### [Data shown]
● ● ● ● ● ● ●
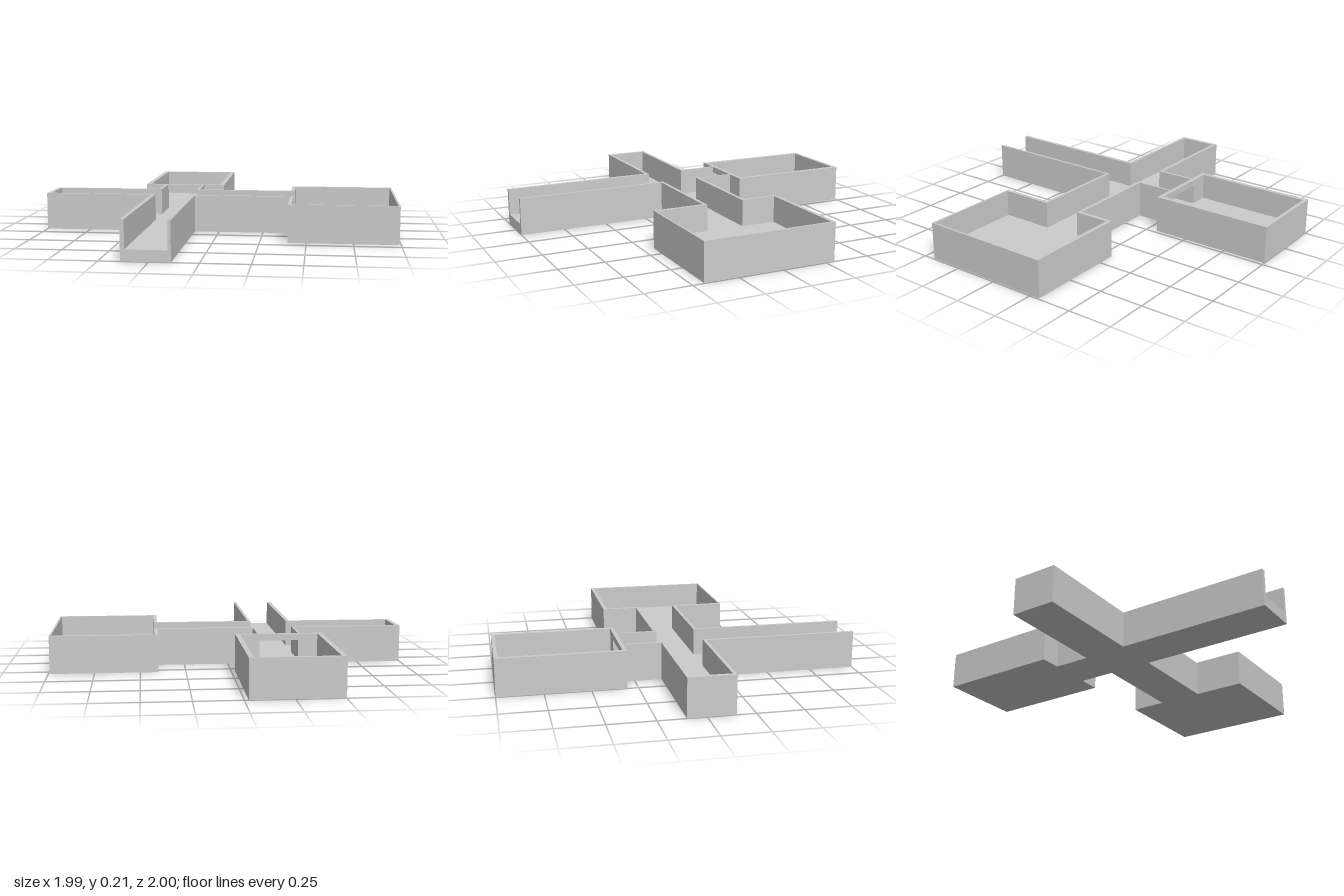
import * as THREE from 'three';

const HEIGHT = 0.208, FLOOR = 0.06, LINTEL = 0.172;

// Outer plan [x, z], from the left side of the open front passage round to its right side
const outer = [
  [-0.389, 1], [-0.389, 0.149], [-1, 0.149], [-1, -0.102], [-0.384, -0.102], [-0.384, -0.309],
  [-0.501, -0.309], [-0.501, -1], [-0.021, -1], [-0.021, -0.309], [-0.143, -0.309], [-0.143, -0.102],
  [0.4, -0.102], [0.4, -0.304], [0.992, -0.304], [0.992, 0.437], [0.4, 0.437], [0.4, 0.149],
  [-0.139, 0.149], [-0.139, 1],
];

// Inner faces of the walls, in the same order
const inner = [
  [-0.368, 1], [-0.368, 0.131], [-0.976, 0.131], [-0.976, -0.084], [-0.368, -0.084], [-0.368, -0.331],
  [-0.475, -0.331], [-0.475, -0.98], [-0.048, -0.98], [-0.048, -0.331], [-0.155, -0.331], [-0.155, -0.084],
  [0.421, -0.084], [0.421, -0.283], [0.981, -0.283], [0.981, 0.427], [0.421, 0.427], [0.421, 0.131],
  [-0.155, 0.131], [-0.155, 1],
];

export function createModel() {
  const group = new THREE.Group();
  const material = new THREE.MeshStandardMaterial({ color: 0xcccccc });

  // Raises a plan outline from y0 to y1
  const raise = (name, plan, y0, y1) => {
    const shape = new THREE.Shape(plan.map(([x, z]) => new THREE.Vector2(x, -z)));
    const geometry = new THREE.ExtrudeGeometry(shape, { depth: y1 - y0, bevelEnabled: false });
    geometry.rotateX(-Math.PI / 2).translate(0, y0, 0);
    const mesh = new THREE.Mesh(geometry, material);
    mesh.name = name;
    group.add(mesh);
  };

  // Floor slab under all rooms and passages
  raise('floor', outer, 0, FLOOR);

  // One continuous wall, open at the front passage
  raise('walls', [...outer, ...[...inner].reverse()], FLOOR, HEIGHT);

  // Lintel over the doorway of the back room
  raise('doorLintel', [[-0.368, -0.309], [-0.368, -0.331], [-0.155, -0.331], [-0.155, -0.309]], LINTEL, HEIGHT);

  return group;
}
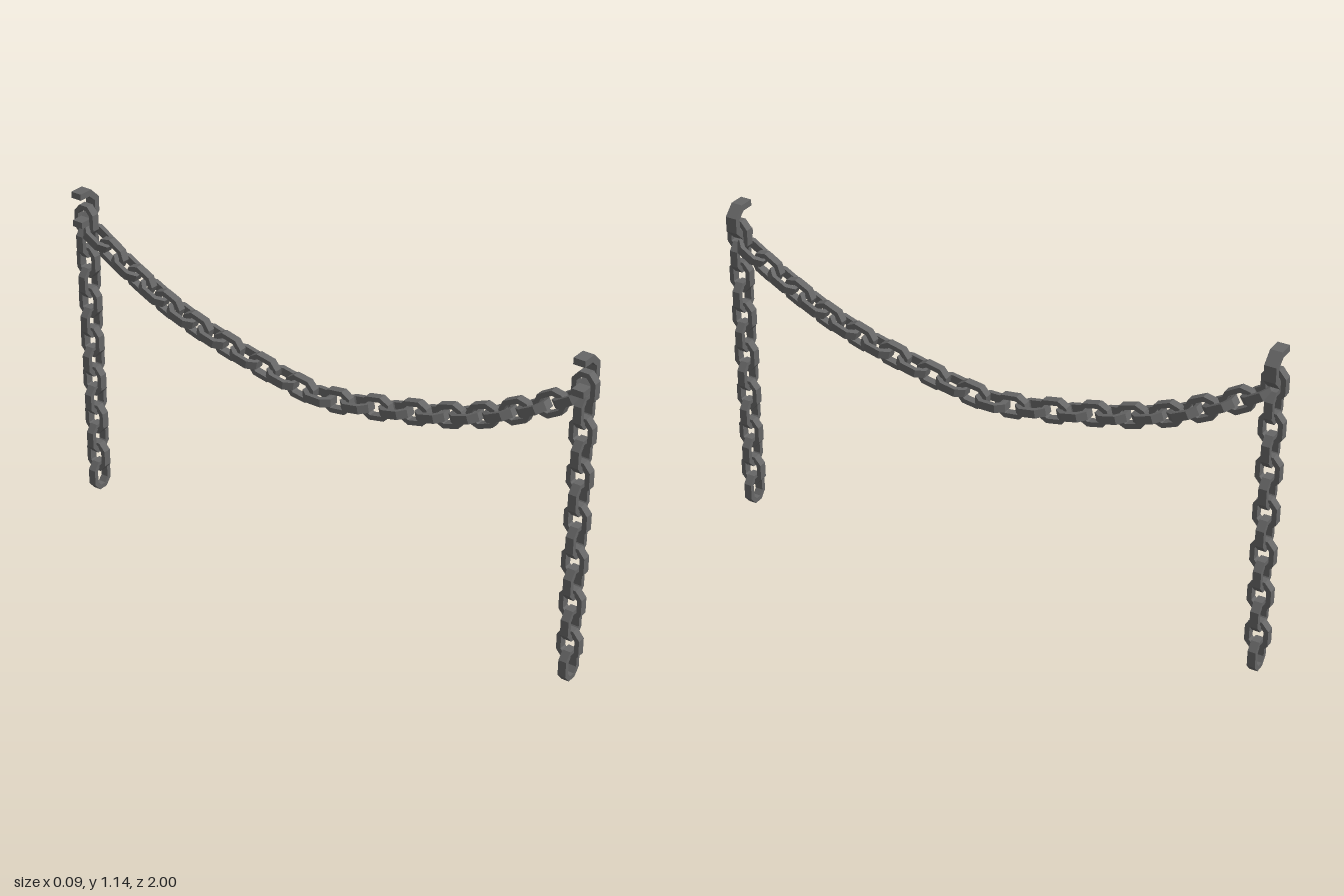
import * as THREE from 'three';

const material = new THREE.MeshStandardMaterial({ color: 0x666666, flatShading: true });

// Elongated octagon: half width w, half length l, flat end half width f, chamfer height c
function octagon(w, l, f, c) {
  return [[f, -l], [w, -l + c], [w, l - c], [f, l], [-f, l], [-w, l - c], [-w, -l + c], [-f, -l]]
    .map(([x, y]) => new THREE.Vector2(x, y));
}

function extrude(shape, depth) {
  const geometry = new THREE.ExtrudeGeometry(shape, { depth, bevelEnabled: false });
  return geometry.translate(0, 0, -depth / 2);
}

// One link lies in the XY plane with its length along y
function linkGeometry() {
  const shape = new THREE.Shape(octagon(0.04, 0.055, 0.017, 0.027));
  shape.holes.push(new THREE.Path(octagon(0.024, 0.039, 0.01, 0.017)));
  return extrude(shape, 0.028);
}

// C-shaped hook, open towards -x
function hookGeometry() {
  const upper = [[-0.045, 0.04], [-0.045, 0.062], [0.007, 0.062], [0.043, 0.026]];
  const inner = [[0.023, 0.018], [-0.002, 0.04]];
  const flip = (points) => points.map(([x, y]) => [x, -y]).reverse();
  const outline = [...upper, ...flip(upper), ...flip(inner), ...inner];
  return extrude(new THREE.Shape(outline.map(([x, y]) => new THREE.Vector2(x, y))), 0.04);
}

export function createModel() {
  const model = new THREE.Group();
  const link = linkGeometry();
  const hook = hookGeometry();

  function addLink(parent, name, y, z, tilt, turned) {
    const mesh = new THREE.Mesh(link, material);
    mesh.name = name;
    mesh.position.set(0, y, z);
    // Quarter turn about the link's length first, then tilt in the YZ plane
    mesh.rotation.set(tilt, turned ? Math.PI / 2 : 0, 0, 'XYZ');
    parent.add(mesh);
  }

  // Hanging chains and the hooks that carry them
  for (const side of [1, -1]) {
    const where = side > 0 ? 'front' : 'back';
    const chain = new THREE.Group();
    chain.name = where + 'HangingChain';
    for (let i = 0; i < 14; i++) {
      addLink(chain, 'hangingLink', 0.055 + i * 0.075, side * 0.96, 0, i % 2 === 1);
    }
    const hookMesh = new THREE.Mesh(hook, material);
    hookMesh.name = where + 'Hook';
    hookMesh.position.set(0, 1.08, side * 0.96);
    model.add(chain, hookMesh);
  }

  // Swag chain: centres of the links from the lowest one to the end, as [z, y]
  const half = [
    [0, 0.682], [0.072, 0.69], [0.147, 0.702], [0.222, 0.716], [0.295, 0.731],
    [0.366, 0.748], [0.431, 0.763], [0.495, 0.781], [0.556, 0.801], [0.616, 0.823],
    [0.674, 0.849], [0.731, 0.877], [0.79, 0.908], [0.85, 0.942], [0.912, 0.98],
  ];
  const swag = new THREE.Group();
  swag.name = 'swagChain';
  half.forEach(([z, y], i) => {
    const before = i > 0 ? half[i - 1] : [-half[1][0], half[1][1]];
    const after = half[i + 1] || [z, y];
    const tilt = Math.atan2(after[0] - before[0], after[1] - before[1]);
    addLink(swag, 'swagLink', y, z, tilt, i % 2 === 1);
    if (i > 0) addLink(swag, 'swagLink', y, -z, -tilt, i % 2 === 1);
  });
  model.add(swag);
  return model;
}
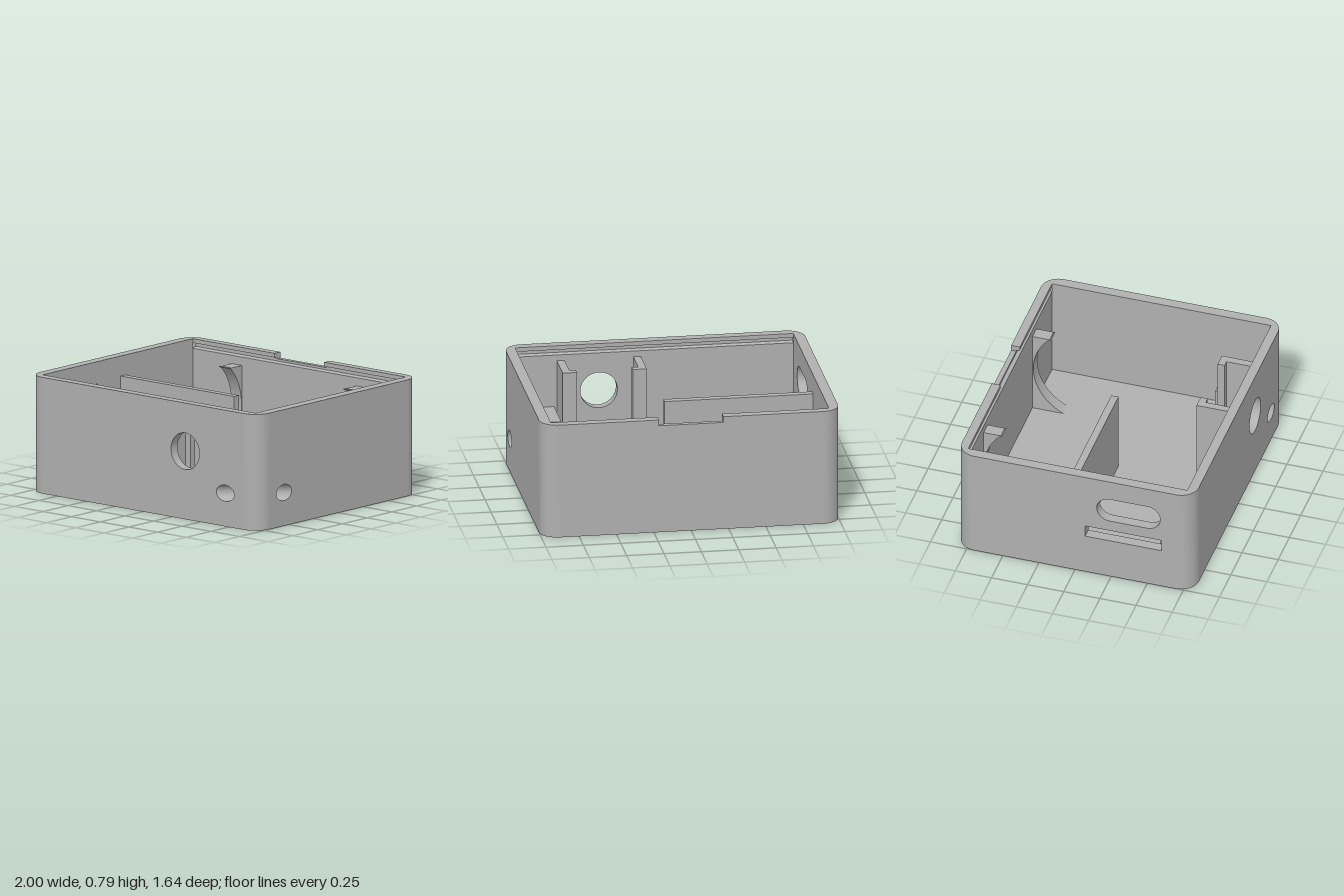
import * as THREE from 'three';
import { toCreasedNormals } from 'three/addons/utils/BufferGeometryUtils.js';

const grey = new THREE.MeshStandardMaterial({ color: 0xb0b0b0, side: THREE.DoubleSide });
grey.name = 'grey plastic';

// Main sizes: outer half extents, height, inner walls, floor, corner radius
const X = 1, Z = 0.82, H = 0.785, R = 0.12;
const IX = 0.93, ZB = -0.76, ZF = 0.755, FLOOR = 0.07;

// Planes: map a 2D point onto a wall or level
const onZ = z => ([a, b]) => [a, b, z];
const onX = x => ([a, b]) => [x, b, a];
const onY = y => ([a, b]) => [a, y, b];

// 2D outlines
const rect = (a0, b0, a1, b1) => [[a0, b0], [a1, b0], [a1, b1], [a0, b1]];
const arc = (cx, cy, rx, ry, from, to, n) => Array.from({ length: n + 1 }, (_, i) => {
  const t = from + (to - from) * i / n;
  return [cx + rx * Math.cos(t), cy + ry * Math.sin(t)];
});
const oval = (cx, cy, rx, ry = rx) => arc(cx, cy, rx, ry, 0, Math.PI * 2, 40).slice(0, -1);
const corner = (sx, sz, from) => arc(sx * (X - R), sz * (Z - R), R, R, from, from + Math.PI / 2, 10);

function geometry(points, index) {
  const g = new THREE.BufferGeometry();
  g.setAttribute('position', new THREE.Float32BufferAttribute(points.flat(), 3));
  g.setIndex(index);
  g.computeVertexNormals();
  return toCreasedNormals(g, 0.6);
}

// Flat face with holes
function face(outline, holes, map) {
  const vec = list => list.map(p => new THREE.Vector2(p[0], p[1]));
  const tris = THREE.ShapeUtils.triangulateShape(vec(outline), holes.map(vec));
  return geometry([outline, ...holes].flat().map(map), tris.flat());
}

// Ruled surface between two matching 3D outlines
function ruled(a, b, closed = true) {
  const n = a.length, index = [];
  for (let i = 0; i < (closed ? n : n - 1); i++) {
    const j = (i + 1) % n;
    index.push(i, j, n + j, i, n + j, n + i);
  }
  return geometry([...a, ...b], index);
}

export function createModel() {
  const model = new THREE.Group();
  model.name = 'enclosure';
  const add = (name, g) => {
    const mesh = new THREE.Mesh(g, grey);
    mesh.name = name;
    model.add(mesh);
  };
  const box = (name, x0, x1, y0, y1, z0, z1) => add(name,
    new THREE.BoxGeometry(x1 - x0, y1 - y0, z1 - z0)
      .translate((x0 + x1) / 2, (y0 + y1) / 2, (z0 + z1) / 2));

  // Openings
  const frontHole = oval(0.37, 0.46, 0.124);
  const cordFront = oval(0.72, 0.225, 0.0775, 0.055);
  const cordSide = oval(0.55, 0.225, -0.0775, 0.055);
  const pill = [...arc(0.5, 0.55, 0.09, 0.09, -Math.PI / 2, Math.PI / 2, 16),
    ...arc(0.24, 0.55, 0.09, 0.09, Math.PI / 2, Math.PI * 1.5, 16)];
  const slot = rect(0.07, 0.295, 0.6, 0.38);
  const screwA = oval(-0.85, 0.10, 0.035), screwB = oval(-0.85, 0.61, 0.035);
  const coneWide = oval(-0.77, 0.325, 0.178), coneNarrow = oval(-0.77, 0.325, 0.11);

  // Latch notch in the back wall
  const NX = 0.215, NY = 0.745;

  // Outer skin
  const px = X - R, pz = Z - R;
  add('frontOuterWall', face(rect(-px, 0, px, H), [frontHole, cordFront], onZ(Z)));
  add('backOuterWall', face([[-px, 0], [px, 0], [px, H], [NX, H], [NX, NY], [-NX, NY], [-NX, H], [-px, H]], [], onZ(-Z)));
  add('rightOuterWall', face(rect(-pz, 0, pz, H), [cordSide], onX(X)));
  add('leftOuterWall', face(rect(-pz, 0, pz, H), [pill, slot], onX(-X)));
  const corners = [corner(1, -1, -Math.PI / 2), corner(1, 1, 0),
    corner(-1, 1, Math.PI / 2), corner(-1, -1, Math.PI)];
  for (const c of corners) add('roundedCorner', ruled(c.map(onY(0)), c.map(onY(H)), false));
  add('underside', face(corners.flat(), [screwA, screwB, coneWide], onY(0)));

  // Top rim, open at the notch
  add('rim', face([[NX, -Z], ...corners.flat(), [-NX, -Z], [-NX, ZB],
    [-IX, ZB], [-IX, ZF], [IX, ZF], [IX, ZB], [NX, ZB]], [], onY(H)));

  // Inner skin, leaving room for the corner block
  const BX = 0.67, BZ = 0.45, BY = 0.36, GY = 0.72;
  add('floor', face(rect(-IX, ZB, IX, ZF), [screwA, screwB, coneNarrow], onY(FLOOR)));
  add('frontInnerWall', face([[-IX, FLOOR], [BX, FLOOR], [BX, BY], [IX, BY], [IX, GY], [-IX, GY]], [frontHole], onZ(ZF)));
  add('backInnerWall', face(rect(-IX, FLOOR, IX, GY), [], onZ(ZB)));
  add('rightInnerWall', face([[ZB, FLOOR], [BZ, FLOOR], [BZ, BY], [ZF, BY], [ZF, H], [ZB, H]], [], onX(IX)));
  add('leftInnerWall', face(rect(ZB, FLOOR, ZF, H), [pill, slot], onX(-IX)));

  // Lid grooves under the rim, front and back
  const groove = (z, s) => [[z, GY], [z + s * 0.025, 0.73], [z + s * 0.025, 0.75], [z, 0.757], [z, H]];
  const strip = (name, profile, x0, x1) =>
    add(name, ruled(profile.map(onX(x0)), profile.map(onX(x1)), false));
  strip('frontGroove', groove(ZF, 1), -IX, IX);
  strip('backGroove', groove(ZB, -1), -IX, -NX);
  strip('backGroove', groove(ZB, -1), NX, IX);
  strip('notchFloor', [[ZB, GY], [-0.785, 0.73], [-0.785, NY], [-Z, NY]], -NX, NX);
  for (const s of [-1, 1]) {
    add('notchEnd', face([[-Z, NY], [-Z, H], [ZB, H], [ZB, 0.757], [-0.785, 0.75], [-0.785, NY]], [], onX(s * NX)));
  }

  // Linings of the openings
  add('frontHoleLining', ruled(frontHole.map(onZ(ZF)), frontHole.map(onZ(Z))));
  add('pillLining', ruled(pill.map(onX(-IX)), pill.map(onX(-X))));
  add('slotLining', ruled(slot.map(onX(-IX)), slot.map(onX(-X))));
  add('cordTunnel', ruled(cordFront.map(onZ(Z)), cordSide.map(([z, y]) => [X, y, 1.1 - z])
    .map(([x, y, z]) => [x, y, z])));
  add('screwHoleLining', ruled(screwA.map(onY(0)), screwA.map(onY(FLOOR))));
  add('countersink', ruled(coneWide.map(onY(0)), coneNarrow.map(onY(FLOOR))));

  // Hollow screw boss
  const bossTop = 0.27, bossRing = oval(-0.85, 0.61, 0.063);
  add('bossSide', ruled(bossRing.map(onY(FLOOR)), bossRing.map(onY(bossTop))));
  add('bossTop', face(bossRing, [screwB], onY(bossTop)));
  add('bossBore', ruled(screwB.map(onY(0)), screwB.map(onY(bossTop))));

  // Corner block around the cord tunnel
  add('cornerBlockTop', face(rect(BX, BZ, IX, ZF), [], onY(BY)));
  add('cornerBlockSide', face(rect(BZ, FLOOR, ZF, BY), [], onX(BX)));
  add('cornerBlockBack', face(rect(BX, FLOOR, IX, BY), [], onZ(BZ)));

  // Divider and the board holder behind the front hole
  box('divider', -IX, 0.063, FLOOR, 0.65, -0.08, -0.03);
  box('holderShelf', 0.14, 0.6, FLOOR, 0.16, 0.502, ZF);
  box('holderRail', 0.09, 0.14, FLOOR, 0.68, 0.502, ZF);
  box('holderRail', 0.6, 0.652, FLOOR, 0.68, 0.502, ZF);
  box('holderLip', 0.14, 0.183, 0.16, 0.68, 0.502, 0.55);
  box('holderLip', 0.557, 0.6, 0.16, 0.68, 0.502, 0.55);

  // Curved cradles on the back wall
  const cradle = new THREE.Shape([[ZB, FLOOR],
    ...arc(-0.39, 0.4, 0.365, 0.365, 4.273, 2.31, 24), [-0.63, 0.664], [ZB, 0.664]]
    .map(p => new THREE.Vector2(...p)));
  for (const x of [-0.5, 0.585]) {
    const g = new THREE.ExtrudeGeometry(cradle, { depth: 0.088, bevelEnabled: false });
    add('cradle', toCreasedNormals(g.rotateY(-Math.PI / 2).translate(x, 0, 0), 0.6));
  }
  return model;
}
● ● ● ● ● ● ●
### [Task brief]
In the listing above, the lines from the one containing "H]], [], onZ(-Z)));" through the one containing "const groove = (z, s)" must be set down exactly, with no other lines.

### [Problem solution]
  add('backOuterWall', face([[-px, 0], [px, 0], [px, H], [NX, H], [NX, NY], [-NX, NY], [-NX, H], [-px, H]], [], onZ(-Z)));
  add('rightOuterWall', face(rect(-pz, 0, pz, H), [cordSide], onX(X)));
  add('leftOuterWall', face(rect(-pz, 0, pz, H), [pill, slot], onX(-X)));
  const corners = [corner(1, -1, -Math.PI / 2), corner(1, 1, 0),
    corner(-1, 1, Math.PI / 2), corner(-1, -1, Math.PI)];
  for (const c of corners) add('roundedCorner', ruled(c.map(onY(0)), c.map(onY(H)), false));
  add('underside', face(corners.flat(), [screwA, screwB, coneWide], onY(0)));

  // Top rim, open at the notch
  add('rim', face([[NX, -Z], ...corners.flat(), [-NX, -Z], [-NX, ZB],
    [-IX, ZB], [-IX, ZF], [IX, ZF], [IX, ZB], [NX, ZB]], [], onY(H)));

  // Inner skin, leaving room for the corner block
  const BX = 0.67, BZ = 0.45, BY = 0.36, GY = 0.72;
  add('floor', face(rect(-IX, ZB, IX, ZF), [screwA, screwB, coneNarrow], onY(FLOOR)));
  add('frontInnerWall', face([[-IX, FLOOR], [BX, FLOOR], [BX, BY], [IX, BY], [IX, GY], [-IX, GY]], [frontHole], onZ(ZF)));
  add('backInnerWall', face(rect(-IX, FLOOR, IX, GY), [], onZ(ZB)));
  add('rightInnerWall', face([[ZB, FLOOR], [BZ, FLOOR], [BZ, BY], [ZF, BY], [ZF, H], [ZB, H]], [], onX(IX)));
  add('leftInnerWall', face(rect(ZB, FLOOR, ZF, H), [pill, slot], onX(-IX)));

  // Lid grooves under the rim, front and back
  const groove = (z, s) => [[z, GY], [z + s * 0.025, 0.73], [z + s * 0.025, 0.75], [z, 0.757], [z, H]];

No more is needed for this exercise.